Continuity is composed of a number of individual features that allow Apple's iPhones and iPads to work well with Apple's Macs. Examples include Handoff (allowing iPhone owners to do things like compose an email on their phone, then quickly finish it on their Mac) and call integration (letting Mac owners receive and respond to phone calls from their computer).
Many owners of Apple's Macs also own Apple's mobile devices, but many buyers of Apple's mobile devices don't own a Mac. According to a recent survey from Consumer Intelligence Research Partners, just one-quarter of the consumers who recently purchased an iPad owned a Mac, and only 28% of iPhone buyers had an Apple-made PC.
Given the relative market share of Microsoft's Windows, it's likely that many iPhone owners use a Windows-powered PC. As Continuity rolls out this fall, and Apple continues to support it, Windows PC owners that have an iPhone or iPad could eventually be enticed to make the switch.
Google has its own version of Continuity
Google unveiled some Continuity-like features of its own at its developers conference on Wednesday. Chromebooks, the laptops powered by Google's web-dependent operating system, will soon be able to interface with nearby Android handsets.
Like Apple's Macs, Google's Chromebooks will give their owners the ability to answer calls from their laptop. Chromebooks will also unlock instantly when they detect that their owner's Android handset is nearby.
Google won't be able to match Apple's Handoff right away, but intends to eventually offer something similar. Google announced that it will bring Android apps to Chrome OS at some unspecified future date -- and when it does, apps installed on the Chromebook could easily interface with the apps on the owner's Android-powered handset.
Microsoft's mobile efforts continue to struggle
Microsoft hasn't announced anything like Continuity for Windows Phone, but even if it does, it may have a difficult time driving adoption.
Microsoft has been supporting Windows Phone for years, but despite spending billions, has relatively little to show for it. According to research firm Canalys, Microsoft's smartphone operating system powered just 3% of the phones sold worldwide in the first quarter (Apple's iOS took 16%, and Google's Android accounted for 81%).
If it had pushed something like Continuity years ago, Microsoft may have been able to drive Windows Phone adoption.

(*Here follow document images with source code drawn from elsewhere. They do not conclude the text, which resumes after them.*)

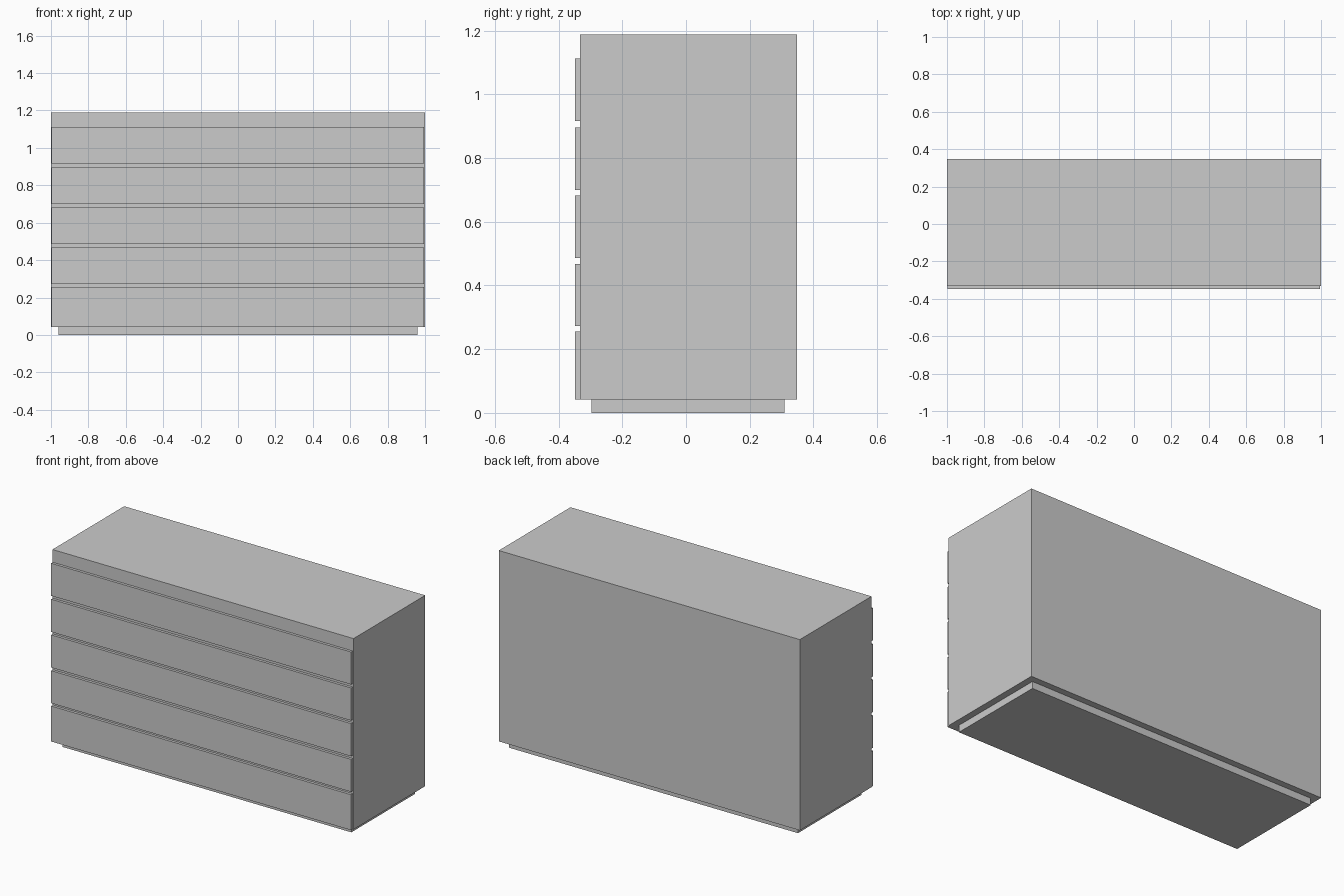
import bpy

if "Cube" in bpy.data.objects:
    bpy.data.objects.remove(bpy.data.objects["Cube"])


def box(name, x, y, z):
    """Box from (min, max) ranges on each axis."""
    bpy.ops.mesh.primitive_cube_add(size=1, location=[(a + b) / 2 for a, b in (x, y, z)])
    ob = bpy.context.object
    ob.name = name
    ob.scale = [b - a for a, b in (x, y, z)]
    bpy.ops.object.transform_apply(location=False, rotation=False, scale=True)
    return ob


FRONT, FACE, BACK = -0.348, -0.332, 0.348
BASE, TOP = 0.042, 1.188

# Recessed plinth
box("plinth", (-0.96, 0.96), (-0.296, 0.309), (0, BASE))

# Cabinet body
box("cabinet_body", (-1, 1), (FACE, BACK), (BASE, TOP))

# Drawer fronts, bottom to top, separated by finger gaps
drawers = [(BASE, 0.256), (0.27, 0.469 - 0.001), (0.486, 0.683), (0.70, 0.896), (0.916, 1.112)]
drawers = [(BASE, 0.255), (0.272, 0.467), (0.486, 0.682), (0.70, 0.896), (0.917, 1.112)]
for i, z in enumerate(drawers, 1):
    box(f"drawer_front_{i}", (-0.998, 0.995), (FRONT, FACE), z)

As it stands, smartphones appear to have overtaken traditional PCs in importance -- according to ExactTarget, 85% of smartphone owners say that mobile computing is a central part of their day-to-day life, and they tend to use their smartphone an average of 3.3 hours per day.
It won't happen overnight, but the increasing integration between Apple and Google's mobile devices and their desktop operating systems stands to put further pressure on Microsoft's Windows. Unless Microsoft can gain a foothold in the smartphone market, Apple's Macs and Google's Chromebooks could slowly chip away at Microsoft's Windows.